Task details
Each record below has to be printed verbatim.

*** Begin section ***

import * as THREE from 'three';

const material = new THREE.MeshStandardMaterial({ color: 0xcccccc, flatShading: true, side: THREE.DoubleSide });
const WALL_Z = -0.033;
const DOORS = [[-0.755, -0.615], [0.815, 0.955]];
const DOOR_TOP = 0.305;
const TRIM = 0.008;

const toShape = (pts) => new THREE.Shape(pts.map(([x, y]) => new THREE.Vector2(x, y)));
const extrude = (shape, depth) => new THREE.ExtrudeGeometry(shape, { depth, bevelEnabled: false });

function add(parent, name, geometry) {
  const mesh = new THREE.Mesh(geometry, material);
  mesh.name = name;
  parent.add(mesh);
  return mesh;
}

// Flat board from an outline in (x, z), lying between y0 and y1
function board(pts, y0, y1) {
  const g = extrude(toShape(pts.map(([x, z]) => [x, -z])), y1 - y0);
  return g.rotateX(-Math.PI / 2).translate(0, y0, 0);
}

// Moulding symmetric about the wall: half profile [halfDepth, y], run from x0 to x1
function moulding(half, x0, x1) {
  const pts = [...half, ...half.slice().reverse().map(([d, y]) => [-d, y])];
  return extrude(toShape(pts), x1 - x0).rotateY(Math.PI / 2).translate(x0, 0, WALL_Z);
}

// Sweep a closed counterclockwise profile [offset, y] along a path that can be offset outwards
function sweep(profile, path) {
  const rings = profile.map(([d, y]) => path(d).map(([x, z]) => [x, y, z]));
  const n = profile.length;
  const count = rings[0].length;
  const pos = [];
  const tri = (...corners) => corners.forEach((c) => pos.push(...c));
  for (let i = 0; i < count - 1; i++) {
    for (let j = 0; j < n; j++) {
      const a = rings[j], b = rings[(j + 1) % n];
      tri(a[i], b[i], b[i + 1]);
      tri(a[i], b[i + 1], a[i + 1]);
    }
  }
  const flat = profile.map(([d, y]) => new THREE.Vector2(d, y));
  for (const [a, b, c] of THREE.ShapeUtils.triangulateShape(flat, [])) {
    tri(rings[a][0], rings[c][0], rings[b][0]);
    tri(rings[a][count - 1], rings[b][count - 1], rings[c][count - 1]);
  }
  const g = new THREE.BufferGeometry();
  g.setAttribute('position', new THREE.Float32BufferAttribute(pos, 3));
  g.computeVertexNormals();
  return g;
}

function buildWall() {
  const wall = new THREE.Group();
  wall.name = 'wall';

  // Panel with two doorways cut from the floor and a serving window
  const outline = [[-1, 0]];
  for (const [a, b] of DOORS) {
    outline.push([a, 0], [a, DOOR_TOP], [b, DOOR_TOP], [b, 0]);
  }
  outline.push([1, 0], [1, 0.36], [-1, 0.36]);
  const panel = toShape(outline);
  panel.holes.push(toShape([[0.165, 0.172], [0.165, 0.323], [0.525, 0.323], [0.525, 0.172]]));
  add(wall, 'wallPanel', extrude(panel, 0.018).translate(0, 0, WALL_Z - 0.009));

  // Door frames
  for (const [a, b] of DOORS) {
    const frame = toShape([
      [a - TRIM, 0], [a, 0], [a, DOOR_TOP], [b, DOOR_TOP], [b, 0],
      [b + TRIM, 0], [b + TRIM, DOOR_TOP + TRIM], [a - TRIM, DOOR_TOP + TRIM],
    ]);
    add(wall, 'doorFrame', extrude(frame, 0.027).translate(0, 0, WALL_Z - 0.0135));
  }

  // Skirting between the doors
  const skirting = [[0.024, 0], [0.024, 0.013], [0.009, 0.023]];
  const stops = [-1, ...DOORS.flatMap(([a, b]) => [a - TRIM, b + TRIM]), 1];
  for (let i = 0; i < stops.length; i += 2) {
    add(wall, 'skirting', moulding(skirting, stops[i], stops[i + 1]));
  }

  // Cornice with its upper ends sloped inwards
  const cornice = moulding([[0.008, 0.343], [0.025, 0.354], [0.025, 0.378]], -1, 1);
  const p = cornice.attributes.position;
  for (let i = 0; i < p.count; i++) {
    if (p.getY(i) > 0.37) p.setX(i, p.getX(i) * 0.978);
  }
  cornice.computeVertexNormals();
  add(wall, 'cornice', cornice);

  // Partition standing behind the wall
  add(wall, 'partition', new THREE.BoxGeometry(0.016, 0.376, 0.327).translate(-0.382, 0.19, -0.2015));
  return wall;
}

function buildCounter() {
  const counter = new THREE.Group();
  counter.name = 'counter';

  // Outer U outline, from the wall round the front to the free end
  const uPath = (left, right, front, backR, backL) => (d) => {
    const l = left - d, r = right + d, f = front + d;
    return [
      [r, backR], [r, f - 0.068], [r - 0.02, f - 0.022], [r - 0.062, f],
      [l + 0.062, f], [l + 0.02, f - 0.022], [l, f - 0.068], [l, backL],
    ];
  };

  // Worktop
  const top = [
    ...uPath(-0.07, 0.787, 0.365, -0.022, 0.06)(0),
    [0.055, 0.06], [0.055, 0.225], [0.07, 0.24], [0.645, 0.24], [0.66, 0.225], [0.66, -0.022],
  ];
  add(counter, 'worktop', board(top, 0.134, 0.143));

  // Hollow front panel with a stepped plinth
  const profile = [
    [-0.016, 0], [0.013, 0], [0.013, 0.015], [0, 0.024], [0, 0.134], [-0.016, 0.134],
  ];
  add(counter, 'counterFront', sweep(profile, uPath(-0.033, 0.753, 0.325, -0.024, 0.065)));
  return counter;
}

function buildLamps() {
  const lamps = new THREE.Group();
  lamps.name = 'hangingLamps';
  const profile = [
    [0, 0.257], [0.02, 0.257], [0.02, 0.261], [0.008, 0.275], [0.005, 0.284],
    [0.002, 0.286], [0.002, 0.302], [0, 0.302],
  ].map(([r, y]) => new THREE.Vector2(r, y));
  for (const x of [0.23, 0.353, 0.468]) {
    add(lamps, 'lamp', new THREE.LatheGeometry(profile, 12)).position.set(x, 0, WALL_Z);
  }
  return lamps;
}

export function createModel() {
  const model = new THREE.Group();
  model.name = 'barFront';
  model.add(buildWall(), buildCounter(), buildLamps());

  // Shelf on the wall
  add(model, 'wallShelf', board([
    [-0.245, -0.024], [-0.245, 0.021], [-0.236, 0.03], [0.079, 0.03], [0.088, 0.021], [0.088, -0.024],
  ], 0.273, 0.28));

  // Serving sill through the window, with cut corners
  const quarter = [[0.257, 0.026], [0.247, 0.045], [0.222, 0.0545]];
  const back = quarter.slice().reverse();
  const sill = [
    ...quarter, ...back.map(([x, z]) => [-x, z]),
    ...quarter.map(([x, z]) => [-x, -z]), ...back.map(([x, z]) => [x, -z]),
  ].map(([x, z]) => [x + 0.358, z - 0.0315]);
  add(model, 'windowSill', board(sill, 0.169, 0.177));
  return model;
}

*** End section ***

Expected answer
import * as THREE from 'three';

const material = new THREE.MeshStandardMaterial({ color: 0xcccccc, flatShading: true, side: THREE.DoubleSide });
const WALL_Z = -0.033;
const DOORS = [[-0.755, -0.615], [0.815, 0.955]];
const DOOR_TOP = 0.305;
const TRIM = 0.008;

const toShape = (pts) => new THREE.Shape(pts.map(([x, y]) => new THREE.Vector2(x, y)));
const extrude = (shape, depth) => new THREE.ExtrudeGeometry(shape, { depth, bevelEnabled: false });

function add(parent, name, geometry) {
  const mesh = new THREE.Mesh(geometry, material);
  mesh.name = name;
  parent.add(mesh);
  return mesh;
}

// Flat board from an outline in (x, z), lying between y0 and y1
function board(pts, y0, y1) {
  const g = extrude(toShape(pts.map(([x, z]) => [x, -z])), y1 - y0);
  return g.rotateX(-Math.PI / 2).translate(0, y0, 0);
}

// Moulding symmetric about the wall: half profile [halfDepth, y], run from x0 to x1
function moulding(half, x0, x1) {
  const pts = [...half, ...half.slice().reverse().map(([d, y]) => [-d, y])];
  return extrude(toShape(pts), x1 - x0).rotateY(Math.PI / 2).translate(x0, 0, WALL_Z);
}

// Sweep a closed counterclockwise profile [offset, y] along a path that can be offset outwards
function sweep(profile, path) {
  const rings = profile.map(([d, y]) => path(d).map(([x, z]) => [x, y, z]));
  const n = profile.length;
  const count = rings[0].length;
  const pos = [];
  const tri = (...corners) => corners.forEach((c) => pos.push(...c));
  for (let i = 0; i < count - 1; i++) {
    for (let j = 0; j < n; j++) {
      const a = rings[j], b = rings[(j + 1) % n];
      tri(a[i], b[i], b[i + 1]);
      tri(a[i], b[i + 1], a[i + 1]);
    }
  }
  const flat = profile.map(([d, y]) => new THREE.Vector2(d, y));
  for (const [a, b, c] of THREE.ShapeUtils.triangulateShape(flat, [])) {
    tri(rings[a][0], rings[c][0], rings[b][0]);
    tri(rings[a][count - 1], rings[b][count - 1], rings[c][count - 1]);
  }
  const g = new THREE.BufferGeometry();
  g.setAttribute('position', new THREE.Float32BufferAttribute(pos, 3));
  g.computeVertexNormals();
  return g;
}

function buildWall() {
  const wall = new THREE.Group();
  wall.name = 'wall';

  // Panel with two doorways cut from the floor and a serving window
  const outline = [[-1, 0]];
  for (const [a, b] of DOORS) {
    outline.push([a, 0], [a, DOOR_TOP], [b, DOOR_TOP], [b, 0]);
  }
  outline.push([1, 0], [1, 0.36], [-1, 0.36]);
  const panel = toShape(outline);
  panel.holes.push(toShape([[0.165, 0.172], [0.165, 0.323], [0.525, 0.323], [0.525, 0.172]]));
  add(wall, 'wallPanel', extrude(panel, 0.018).translate(0, 0, WALL_Z - 0.009));

  // Door frames
  for (const [a, b] of DOORS) {
    const frame = toShape([
      [a - TRIM, 0], [a, 0], [a, DOOR_TOP], [b, DOOR_TOP], [b, 0],
      [b + TRIM, 0], [b + TRIM, DOOR_TOP + TRIM], [a - TRIM, DOOR_TOP + TRIM],
    ]);
    add(wall, 'doorFrame', extrude(frame, 0.027).translate(0, 0, WALL_Z - 0.0135));
  }

  // Skirting between the doors
  const skirting = [[0.024, 0], [0.024, 0.013], [0.009, 0.023]];
  const stops = [-1, ...DOORS.flatMap(([a, b]) => [a - TRIM, b + TRIM]), 1];
  for (let i = 0; i < stops.length; i += 2) {
    add(wall, 'skirting', moulding(skirting, stops[i], stops[i + 1]));
  }

  // Cornice with its upper ends sloped inwards
  const cornice = moulding([[0.008, 0.343], [0.025, 0.354], [0.025, 0.378]], -1, 1);
  const p = cornice.attributes.position;
  for (let i = 0; i < p.count; i++) {
    if (p.getY(i) > 0.37) p.setX(i, p.getX(i) * 0.978);
  }
  cornice.computeVertexNormals();
  add(wall, 'cornice', cornice);

  // Partition standing behind the wall
  add(wall, 'partition', new THREE.BoxGeometry(0.016, 0.376, 0.327).translate(-0.382, 0.19, -0.2015));
  return wall;
}

function buildCounter() {
  const counter = new THREE.Group();
  counter.name = 'counter';

  // Outer U outline, from the wall round the front to the free end
  const uPath = (left, right, front, backR, backL) => (d) => {
    const l = left - d, r = right + d, f = front + d;
    return [
      [r, backR], [r, f - 0.068], [r - 0.02, f - 0.022], [r - 0.062, f],
      [l + 0.062, f], [l + 0.02, f - 0.022], [l, f - 0.068], [l, backL],
    ];
  };

  // Worktop
  const top = [
    ...uPath(-0.07, 0.787, 0.365, -0.022, 0.06)(0),
    [0.055, 0.06], [0.055, 0.225], [0.07, 0.24], [0.645, 0.24], [0.66, 0.225], [0.66, -0.022],
  ];
  add(counter, 'worktop', board(top, 0.134, 0.143));

  // Hollow front panel with a stepped plinth
  const profile = [
    [-0.016, 0], [0.013, 0], [0.013, 0.015], [0, 0.024], [0, 0.134], [-0.016, 0.134],
  ];
  add(counter, 'counterFront', sweep(profile, uPath(-0.033, 0.753, 0.325, -0.024, 0.065)));
  return counter;
}

function buildLamps() {
  const lamps = new THREE.Group();
  lamps.name = 'hangingLamps';
  const profile = [
    [0, 0.257], [0.02, 0.257], [0.02, 0.261], [0.008, 0.275], [0.005, 0.284],
    [0.002, 0.286], [0.002, 0.302], [0, 0.302],
  ].map(([r, y]) => new THREE.Vector2(r, y));
  for (const x of [0.23, 0.353, 0.468]) {
    add(lamps, 'lamp', new THREE.LatheGeometry(profile, 12)).position.set(x, 0, WALL_Z);
  }
  return lamps;
}

export function createModel() {
  const model = new THREE.Group();
  model.name = 'barFront';
  model.add(buildWall(), buildCounter(), buildLamps());

  // Shelf on the wall
  add(model, 'wallShelf', board([
    [-0.245, -0.024], [-0.245, 0.021], [-0.236, 0.03], [0.079, 0.03], [0.088, 0.021], [0.088, -0.024],
  ], 0.273, 0.28));

  // Serving sill through the window, with cut corners
  const quarter = [[0.257, 0.026], [0.247, 0.045], [0.222, 0.0545]];
  const back = quarter.slice().reverse();
  const sill = [
    ...quarter, ...back.map(([x, z]) => [-x, z]),
    ...quarter.map(([x, z]) => [-x, -z]), ...back.map(([x, z]) => [x, -z]),
  ].map(([x, z]) => [x + 0.358, z - 0.0315]);
  add(model, 'windowSill', board(sill, 0.169, 0.177));
  return model;
}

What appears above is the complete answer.